Time for a daily dose of country & western.
Let’s start with Iris DeMent covering Merle Haggard. I could listen to this tune about 100 times in a row. Funny how some music does that to you, grabs you where it counts and won’t let go. Iris DeMent just hammers this one home, backed up by Marty Stuart and his very well-dressed band. The single snare drum is a beautiful touch.
Although Iris DeMent is not a prolific songwriter, I usually think about her as much as a songwriter as a performer, because she has written some great ones. However, as I listened to the last tune, I thought about this one, written by Harlan Howard and Bobby Braddock – God May Forgive you (but I won’t).
Iris DeMent is playing Hugh’s Room tonight! We’re meeting my sister Susan and her husband Peter there for dinner and the show. Can’t wait! In case there is anybody out there who doesn’t know Ms. DeMent’s music, here’s a taste…
A fiddle tune is like a cool drink of ice water – always welcome here at 27th Street. Here’s Spencer Branch playing the Forky Deer. Check out the way Kelley Breiding attacks the tune on clawhammer. Wow!
Spencer Branch do songs too, not just tunes. Here’s Black Widow Lady
Martha Spencer appears in this trio as well as in the Whitetop Mountaineers and in The Whitetop Mountain Band. Picking is a family business for the Spencers.
Old Time banjo players use a number of different tunings as a matter of course, compared to bluegrass pickers who typically use one standard tuning and do all their work within that.
First you have your basic G tuning, and if you capo up to the 2nd fret and tune or spike your 5th string up to A from G, you have A tuning.
There is Double C tuning, which is handy for quite a lot of fiddle tunes. If you capo up in that tuning, you get to Double C capo 2 or Double D tuning.

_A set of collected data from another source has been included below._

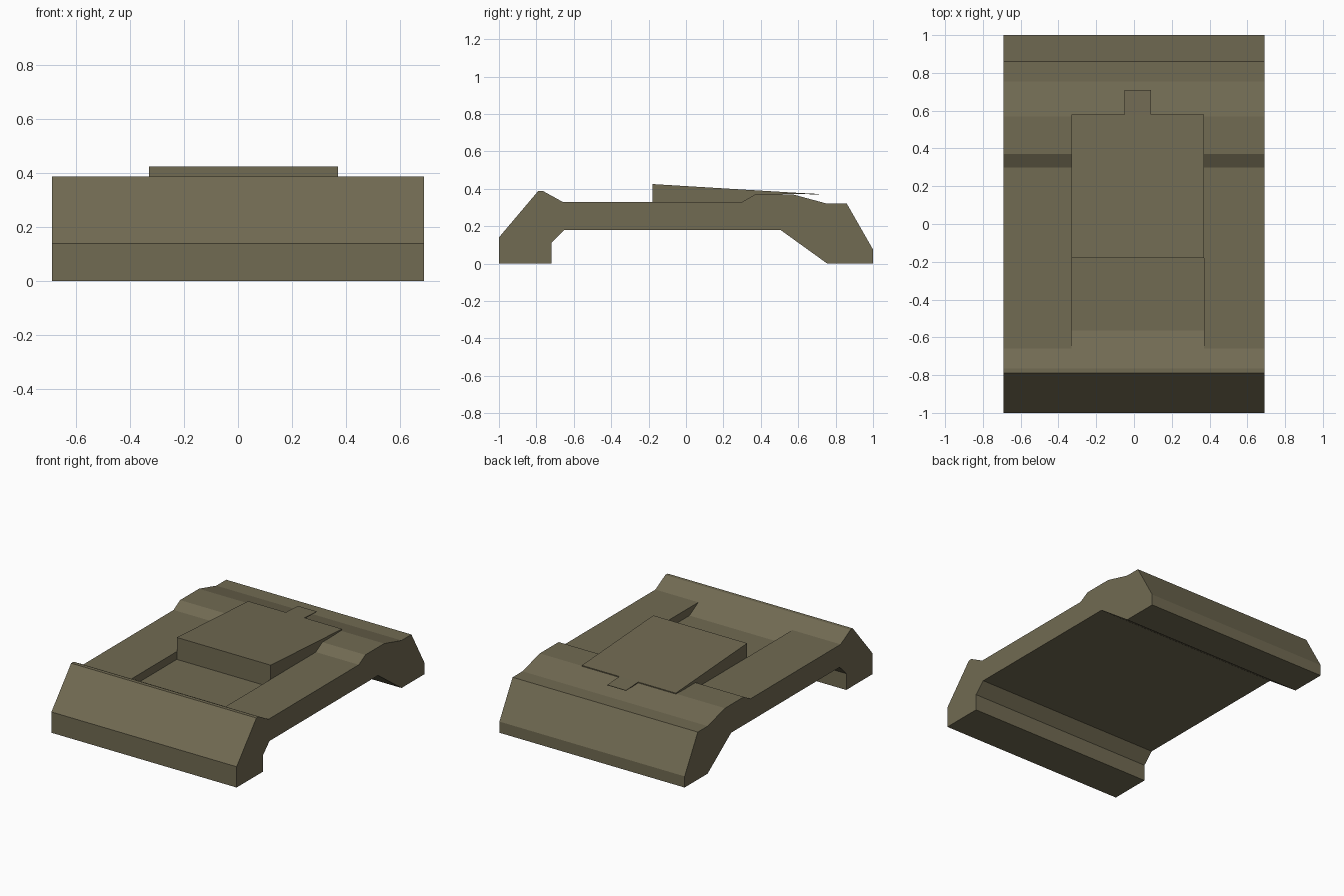
import bpy, bmesh

if "Cube" in bpy.data.objects:
    bpy.data.objects.remove(bpy.data.objects["Cube"])

olive = bpy.data.materials.new("olive_drab")
olive.diffuse_color = (0.165, 0.145, 0.085, 1)
olive.use_nodes = True
olive.node_tree.nodes["Principled BSDF"].inputs["Base Color"].default_value = olive.diffuse_color


def prism(name, profile, x0, x1):
    """Extrude a side (y, z) profile along x."""
    bm = bmesh.new()
    face = bm.faces.new([bm.verts.new((x0, y, z)) for y, z in profile])
    ext = bmesh.ops.extrude_face_region(bm, geom=[face])
    moved = [v for v in ext["geom"] if isinstance(v, bmesh.types.BMVert)]
    bmesh.ops.translate(bm, verts=moved, vec=(x1 - x0, 0, 0))
    bmesh.ops.recalc_face_normals(bm, faces=bm.faces)
    mesh = bpy.data.meshes.new(name)
    bm.to_mesh(mesh)
    bm.free()
    mesh.materials.append(olive)
    obj = bpy.data.objects.new(name, mesh)
    bpy.context.collection.objects.link(obj)
    return obj


# Main bridge-shaped body
body = prism("body", [
    (-1, 0), (-1, 0.14), (-0.79, 0.388), (-0.765, 0.388), (-0.66, 0.33),
    (0.30, 0.33), (0.37, 0.37), (0.57, 0.37), (0.755, 0.32), (0.86, 0.32),
    (1, 0.075), (1, 0), (0.755, 0), (0.505, 0.18), (-0.65, 0.18),
    (-0.72, 0.11), (-0.72, 0)], -0.69, 0.69)

# Recess in the deck, with a ramp at its front end
cutter = prism("recess_cutter", [
    (-0.66, 0.33), (-0.565, 0.277), (0.29, 0.277), (0.29, 0.5), (-0.66, 0.5)],
    -0.33, 0.37)
cut = body.modifiers.new("recess", 'BOOLEAN')
cut.operation = 'DIFFERENCE'
cut.solver = 'EXACT'
cut.object = cutter
bpy.context.view_layer.objects.active = body
bpy.ops.object.modifier_apply(modifier=cut.name)
bpy.data.objects.remove(cutter)

# Sloping lid filling the back of the recess
prism("lid", [(-0.18, 0.277), (-0.18, 0.425), (0.58, 0.379), (0.58, 0.373),
              (0.37, 0.365), (0.29, 0.277)], -0.33, 0.37)

# Thin latch tab on the lid's back edge
prism("latch_tab", [(0.58, 0.373), (0.58, 0.379), (0.71, 0.372), (0.71, 0.369)],
      -0.05, 0.09)
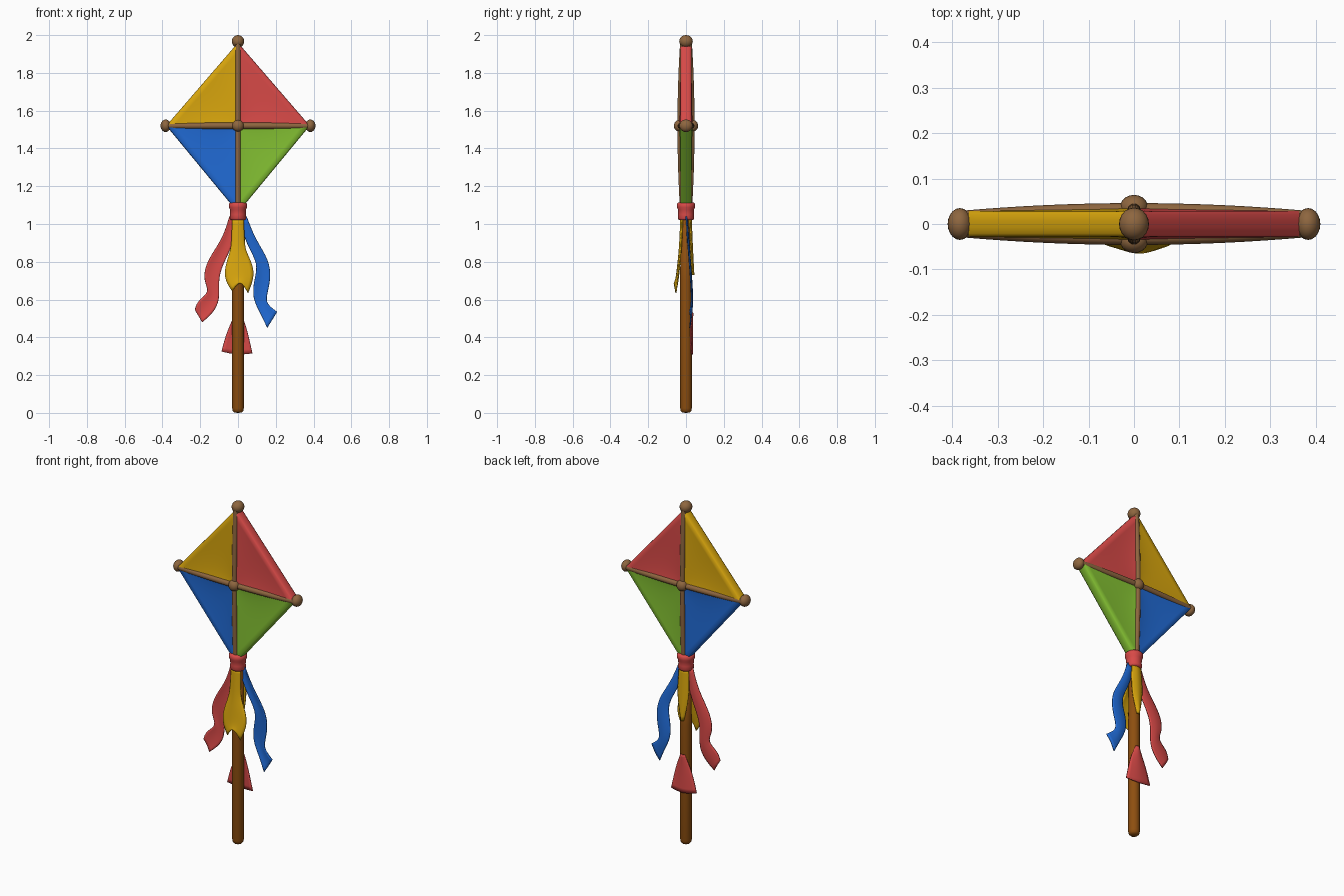
import bpy, bmesh, math
from mathutils import Vector

if "Cube" in bpy.data.objects:
    bpy.data.objects.remove(bpy.data.objects["Cube"])


def material(name, rgb):
    m = bpy.data.materials.new(name)
    m.diffuse_color = (*rgb, 1)
    m.use_nodes = True
    m.node_tree.nodes["Principled BSDF"].inputs["Base Color"].default_value = m.diffuse_color
    return m


RED = material("red", (0.69, 0.068, 0.064))
YELLOW = material("yellow", (0.69, 0.38, 0.004))
BLUE = material("blue", (0.015, 0.147, 0.67))
GREEN = material("green", (0.233, 0.54, 0.033))
ROD = material("light_wood", (0.27, 0.133, 0.05))
HANDLE = material("dark_wood", (0.27, 0.078, 0.005))

CENTRE_Z = 1.52


def grid_object(name, rows, mat):
    """Skin equal-length rows of points into a quad sheet."""
    bm = bmesh.new()
    vs = [[bm.verts.new(p) for p in row] for row in rows]
    for a, b in zip(vs, vs[1:]):
        for i in range(len(a) - 1):
            bm.faces.new((a[i], a[i + 1], b[i + 1], b[i]))
    bmesh.ops.remove_doubles(bm, verts=bm.verts, dist=1e-5)
    bmesh.ops.recalc_face_normals(bm, faces=bm.faces)
    for f in bm.faces:
        f.smooth = True
    me = bpy.data.meshes.new(name)
    bm.to_mesh(me)
    bm.free()
    ob = bpy.data.objects.new(name, me)
    bpy.context.collection.objects.link(ob)
    me.materials.append(mat)
    return ob


def lathe(name, profile, mat, sides=24):
    """Revolve (radius, z) points around the z axis."""
    rows = [[(r * math.cos(t), r * math.sin(t), z) for r, z in profile]
            for t in [2 * math.pi * i / sides for i in range(sides + 1)]]
    return grid_object(name, rows, mat)


def ball(name, loc, scale):
    bpy.ops.mesh.primitive_uv_sphere_add(segments=20, ring_count=12, radius=1, location=loc)
    ob = bpy.context.object
    ob.name = name
    ob.scale = scale
    ob.data.materials.append(ROD)
    bpy.ops.object.shade_smooth()


def rod(name, points, radius):
    cu = bpy.data.curves.new(name, "CURVE")
    cu.dimensions = "3D"
    cu.bevel_depth = radius
    cu.bevel_resolution = 3
    cu.use_fill_caps = True
    sp = cu.splines.new("POLY")
    sp.points.add(len(points) - 1)
    for p, co in zip(sp.points, points):
        p.co = (*co, 1)
    sp.use_smooth = True
    ob = bpy.data.objects.new(name, cu)
    bpy.context.collection.objects.link(ob)
    cu.materials.append(ROD)


def panel(name, wide, tall, mat):
    """Padded triangular sail quadrant, slightly sunken between the rods."""
    rows = []
    for j in range(13):
        w = j / 12
        front = []
        for i in range(13):
            r = i / 12
            t = 0.028 + 0.009 * (1 - r) - 0.05 * r * (1 - r) * w * (1 - w) * 2
            front.append((r * 0.975, t))
        front += [(0.992, 0.021), (1.0, 0.008)]
        loop = [(r, -t) for r, t in front] + [(r, t) for r, t in reversed(front)]
        rows.append([(wide * r * w, y, CENTRE_Z + tall * r * (1 - w)) for r, y in loop])
    grid_object(name, rows, mat)


def ribbon(name, rows, mat, bulge, notch=0.0):
    """Cloth strip from rows of (left x, left z, right x, right z, y)."""
    pts = []
    for k, (xl, zl, xr, zr, y) in enumerate(rows):
        lift = notch if k == len(rows) - 1 else 0
        pts.append([(xl, y, zl), ((xl + xr) / 2, y + bulge, (zl + zr) / 2 + lift), (xr, y, zr)])
    ob = grid_object(name, pts, mat)
    sub = ob.modifiers.new("smooth", "SUBSURF")
    sub.levels = sub.render_levels = 2
    sub.boundary_smooth = "PRESERVE_CORNERS"
    thick = ob.modifiers.new("thickness", "SOLIDIFY")
    thick.thickness = 0.006
    thick.offset = 0


# Sail quadrants
panel("sail_upper_left", -0.38, 0.44, YELLOW)
panel("sail_upper_right", 0.38, 0.44, RED)
panel("sail_lower_left", -0.38, -0.46, BLUE)
panel("sail_lower_right", 0.38, -0.46, GREEN)

# Bowed rods on both faces, with a boss where they cross
for side, label in ((-1, "front"), (1, "back")):
    steps = [i / 8 - 1 for i in range(17)]
    rod(label + "_cross_rod",
        [(0.38 * s, side * (0.029 - 0.017 * s * s), CENTRE_Z) for s in steps], 0.017)
    rod(label + "_upright_rod",
        [(0, side * (0.031 - 0.014 * s * s), CENTRE_Z + s * (0.44 if s > 0 else 0.45))
         for s in steps], 0.015)
    ball(label + "_boss", (0, side * 0.037, CENTRE_Z), (0.031, 0.027, 0.031))

# End knobs
ball("top_knob", (0, 0, 1.967), (0.033, 0.036, 0.033))
for s, label in ((-1, "left"), (1, "right")):
    ball(label + "_knob", (s * 0.383, 0, CENTRE_Z), (0.027, 0.035, 0.033))

# Handle and collar
lathe("handle", [(0, 0), (0.02, 0.002), (0.028, 0.01), (0.031, 0.025), (0.031, 0.7),
                 (0.028, 1.1), (0, 1.1)], HANDLE)
lathe("collar", [(0.02, 1.02), (0.037, 1.02), (0.043, 1.03), (0.041, 1.05), (0.042, 1.075),
                 (0.048, 1.088), (0.048, 1.106), (0.04, 1.114), (0, 1.114)], RED)

# Side ribbons
ribbon("left_ribbon", [
    (-0.045, 1.04, -0.005, 1.03, 0.0), (-0.08, 0.92, -0.025, 0.89, 0.005),
    (-0.17, 0.80, -0.085, 0.78, 0.012), (-0.185, 0.70, -0.105, 0.70, 0.015),
    (-0.145, 0.64, -0.095, 0.60, 0.015), (-0.215, 0.595, -0.13, 0.53, 0.012),
    (-0.228, 0.545, -0.19, 0.48, 0.008)], RED, 0.008)
ribbon("right_ribbon", [
    (0.005, 1.03, 0.045, 1.04, 0.0), (0.045, 0.89, 0.09, 0.92, 0.01),
    (0.11, 0.79, 0.165, 0.81, 0.018), (0.085, 0.70, 0.175, 0.71, 0.025),
    (0.075, 0.61, 0.15, 0.62, 0.03), (0.12, 0.525, 0.15, 0.575, 0.028),
    (0.155, 0.45, 0.207, 0.535, 0.02)], BLUE, 0.008)

# Fishtail ribbon on the front and tongue on the back
ribbon("front_ribbon", [
    (-0.03, 1.03, 0.03, 1.03, -0.018), (-0.033, 0.93, 0.033, 0.93, -0.022),
    (-0.037, 0.86, 0.037, 0.86, -0.026), (-0.07, 0.775, 0.075, 0.795, -0.034),
    (-0.07, 0.70, 0.088, 0.72, -0.042), (-0.03, 0.645, 0.053, 0.635, -0.053)],
    YELLOW, -0.014, 0.07)
ribbon("back_ribbon", [
    (-0.03, 1.03, 0.03, 1.03, 0.018), (-0.036, 0.93, 0.036, 0.93, 0.022),
    (-0.034, 0.84, 0.034, 0.84, 0.026), (-0.008, 0.73, 0.008, 0.73, 0.032)], YELLOW, 0.014)

# Flared scrap on the back of the handle
ribbon("back_scrap", [
    (-0.012, 0.53, 0.012, 0.53, 0.027), (-0.035, 0.48, 0.035, 0.48, 0.024),
    (-0.065, 0.41, 0.055, 0.41, 0.024), (-0.087, 0.325, 0.076, 0.315, 0.026)],
    RED, 0.014, -0.015)
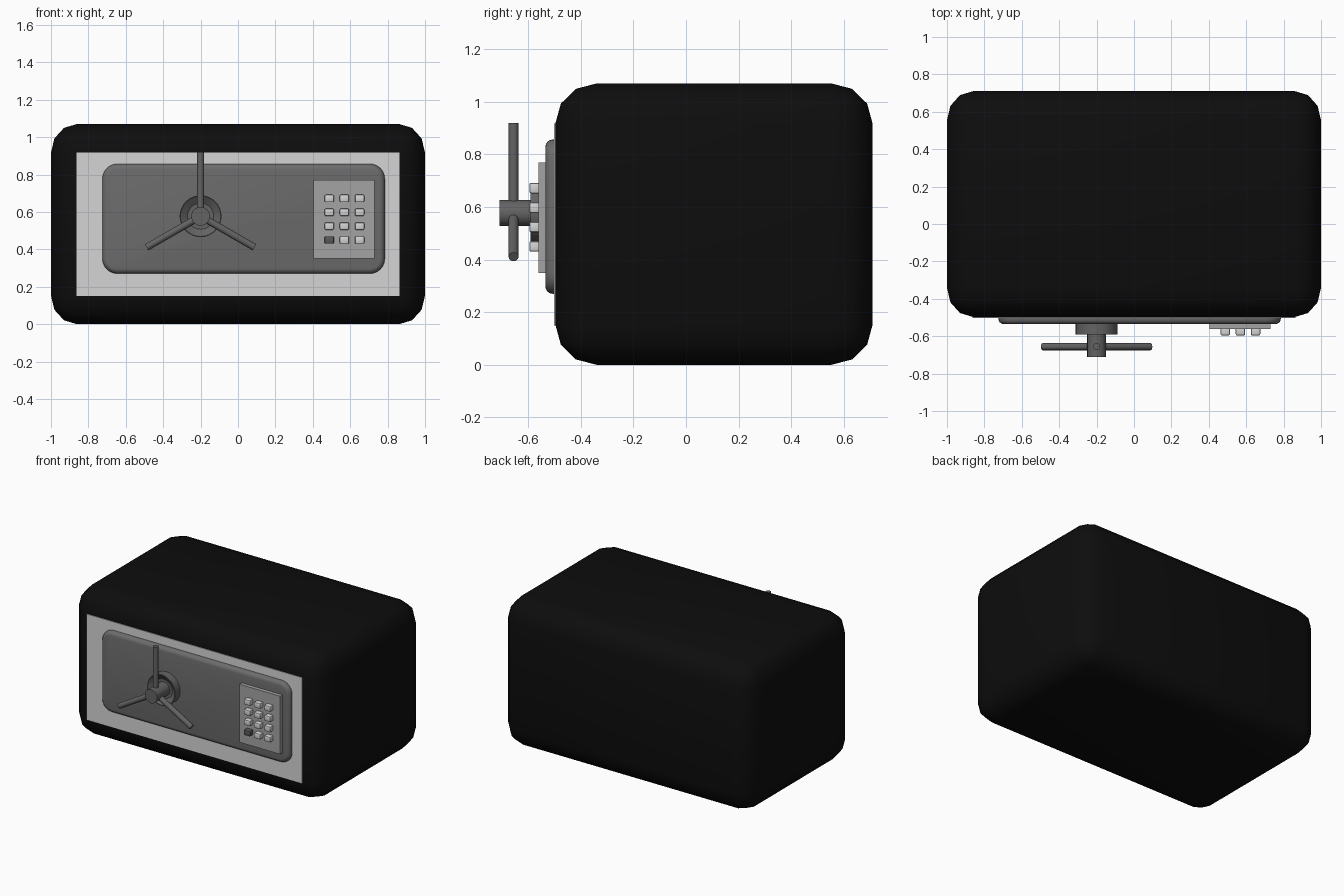
import bpy, bmesh, math
from mathutils import Matrix, Vector

if "Cube" in bpy.data.objects:
    bpy.data.objects.remove(bpy.data.objects["Cube"], do_unlink=True)


def material(name, value):
    m = bpy.data.materials.new(name)
    m.use_nodes = True
    color = (value, value, value, 1)
    m.diffuse_color = color
    bsdf = next(n for n in m.node_tree.nodes if n.type == 'BSDF_PRINCIPLED')
    bsdf.inputs["Base Color"].default_value = color
    return m


BLACK = material("black shell", 0.004)
SILVER = material("light silver", 0.66)
GREY = material("keypad grey", 0.37)
STEEL = material("dark steel", 0.15)
WHEEL = material("handle steel", 0.125)
DARK = material("dark key", 0.10)


def finish(name, bm, mat, angle=None):
    bmesh.ops.recalc_face_normals(bm, faces=bm.faces[:])
    mesh = bpy.data.meshes.new(name)
    bm.to_mesh(mesh)
    bm.free()
    mesh.materials.append(mat)
    ob = bpy.data.objects.new(name, mesh)
    bpy.context.collection.objects.link(ob)
    if angle:
        bpy.ops.object.select_all(action='DESELECT')
        ob.select_set(True)
        bpy.context.view_layer.objects.active = ob
        bpy.ops.object.shade_smooth_by_angle(angle=math.radians(angle))
    return ob


def box(lo, hi):
    lo, hi = Vector(lo), Vector(hi)
    bm = bmesh.new()
    bmesh.ops.create_cube(bm, size=1)
    bmesh.ops.transform(bm, verts=bm.verts[:], matrix=Matrix.Translation((lo + hi) / 2)
                        @ Matrix.Diagonal(hi - lo).to_4x4())
    return bm


def bevel(bm, edges, offset, segments):
    bmesh.ops.bevel(bm, geom=edges, offset=offset, segments=segments,
                    profile=0.5, affect='EDGES', clamp_overlap=True)


def rod(name, start, end, radius, mat, sides=24):
    start, end = Vector(start), Vector(end)
    axis = end - start
    bm = bmesh.new()
    bmesh.ops.create_cone(bm, cap_ends=True, segments=sides, radius1=radius, radius2=radius,
                          depth=axis.length)
    bmesh.ops.transform(bm, verts=bm.verts[:], matrix=Matrix.Translation((start + end) / 2)
                        @ axis.to_track_quat('Z', 'Y').to_matrix().to_4x4())
    return finish(name, bm, mat, 40)


# Shell: rounded box, with slightly different rounding along each axis
r = 0.15
rounding = Vector((0.139, 0.156, 0.153))
lo, hi = Vector((-1, -0.497, 0)), Vector((1, 0.71, 1.07))
scale = [b / r for b in rounding]
bm = box([a / s for a, s in zip(lo, scale)], [a / s for a, s in zip(hi, scale)])
bevel(bm, bm.edges[:], r, 3)
bmesh.ops.scale(bm, vec=scale, verts=bm.verts[:])
finish("shell", bm, BLACK, 40)

# Front plate covering the flat part of the face
finish("front_plate", box((-0.863, -0.502, 0.15), (0.863, -0.494, 0.917)), SILVER)

# Door: rounded corners, then a rounded front rim
bm = box((-0.725, -0.535, 0.27), (0.785, -0.48, 0.857))
bevel(bm, [e for e in bm.edges
           if abs(e.verts[0].co.y - e.verts[1].co.y) > 0.01], 0.08, 6)
front = min(bm.faces, key=lambda f: f.calc_center_median().y)
bevel(bm, list(front.edges), 0.028, 4)
finish("door", bm, STEEL, 40)

# Keypad and its keys; the lower left key is dark
finish("keypad", box((0.405, -0.562, 0.35), (0.73, -0.52, 0.77)), GREY)
for row in range(4):
    for col in range(3):
        x, z = 0.488 + 0.081 * col, 0.672 - 0.074 * row
        bm = box((x - 0.025, -0.596, z - 0.02), (x + 0.025, -0.55, z + 0.02))
        bevel(bm, bm.edges[:], 0.007, 2)
        finish(f"key_{row + 1}_{col + 1}", bm, DARK if (row, col) == (3, 0) else SILVER, 40)

# Dished hub collar, turned around the handle axis
cx, cz = -0.2, 0.577
bm = bmesh.new()
profile = [(0, -0.565), (0.07, -0.565), (0.108, -0.592), (0.112, -0.592), (0.112, -0.52)]
verts = [bm.verts.new((cx + rad, y, cz)) for rad, y in profile]
edges = [bm.edges.new(pair) for pair in zip(verts, verts[1:])]
bmesh.ops.spin(bm, geom=verts + edges, cent=(cx, 0, cz), axis=(0, 1, 0),
               angle=math.tau, steps=32, use_duplicate=False)
bmesh.ops.remove_doubles(bm, verts=bm.verts[:], dist=0.0005)
finish("hub_collar", bm, WHEEL, 30)

# Handle shaft and three spokes
rod("handle_shaft", (cx, -0.52, cz), (cx, -0.71, cz), 0.05, WHEEL)
for i, length in enumerate((0.343, 0.333, 0.333)):
    a = math.radians(90 + 120 * i)
    tip = (cx + length * math.cos(a), -0.656, cz + length * math.sin(a))
    rod(f"handle_spoke_{i + 1}", (cx, -0.656, cz), tip, 0.019, WHEEL, 16)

Then there is Sawmill tuning, used for modal tunes. It is also called G modal or with the capo on 2, A modal. Sometimes it’s called mountain modal, just because.
Most clawhammer players familiarize themselves with the tunings I mentioned above and so they learn three sets of fingering (if you use a capo, the fingering stays the same).
Last year at banjo camp I learned a couple tunes in Standard C tuning. That looks like G tuning except you tune the 4th string down a full step. Again with the capo, you have Standard D tuning. I’ve been learning Arkansas Traveler in Standard D.
Beyond this it starts getting both confusing and interesting because there are in fact dozens of old time banjo tunings that have been used in this musical tradition. Some of them are named after certain tunes such as Sandy River Belle tuning and Cumberland Gap tuning. Of course there are multiple tunings that go by the same names just to be confusing. One player’s Cumberland Gap tuning is another player’s Sandy River Belle tuning.
Here is what is likely a partial list of old time banjo tunings. This is from the Zepp website. There are a staggering number of possibilities. I wonder if there is anyone out there who can play something in all of them?
Cold Sunday morning – let’s warm up with some music from Texas. Here’s Butch Hancock
And here’s Texas Tornadoes performing Mr. Hancock’s best known tune, She Never Spoke Spanish to Me.
Since I immersed myself in clawhammer banjo music I haven’t listened to nearly so much button accordion music as I used to, and haven’t played my squeezeboxes so much either. That doesn’t mean I love those musical traditions any less. Let’s listen to a taste of Quebec button accordion. This is Éric Gagné. There are a couple videos on Youtube featuring him performing. M. Gagné is about as good a player as I’ve heard. Check out how his whole body is involved with the music.
I’m off to play some Go this evening so I’ll leave you with a little something to listen to. Here’s Kilby Snow playing autoharp and singing Troubles….
Time for an old folk song. Here’s David Bromberg playing the old murder ballad, Delia. It’s a true story…
This tune has been around the block a few times. There are many versions of of it around, and curiously enough, most of them are excellent. Check out what Bob Dylan did with it on World Gone Wrong…
Some visitors might be saying, hey this blog is getting very music-heavy lately don’t you think? Well, all I have to say to that is, c’mon, let’s do the Georgia Crawl. Here’s Meredith Axelrod with Jim Kweskin.
Last night at the Banjo Special, we enjoyed several combinations of performers but I think my favourite was the duo of Chris Coole and Ivan Rosenberg. These guys sound fantastic together. I’ve also been listening to their recording, Return to Trion, in the car – it’s got some great tunes.
Here’s a performance of one of the tunes on the album…
When I think about old time music I usually think about American musicians from places like North Carolina or Virginia or West Virginia or Kentucky, but we we have some great players like these guys based right here in the Toronto area.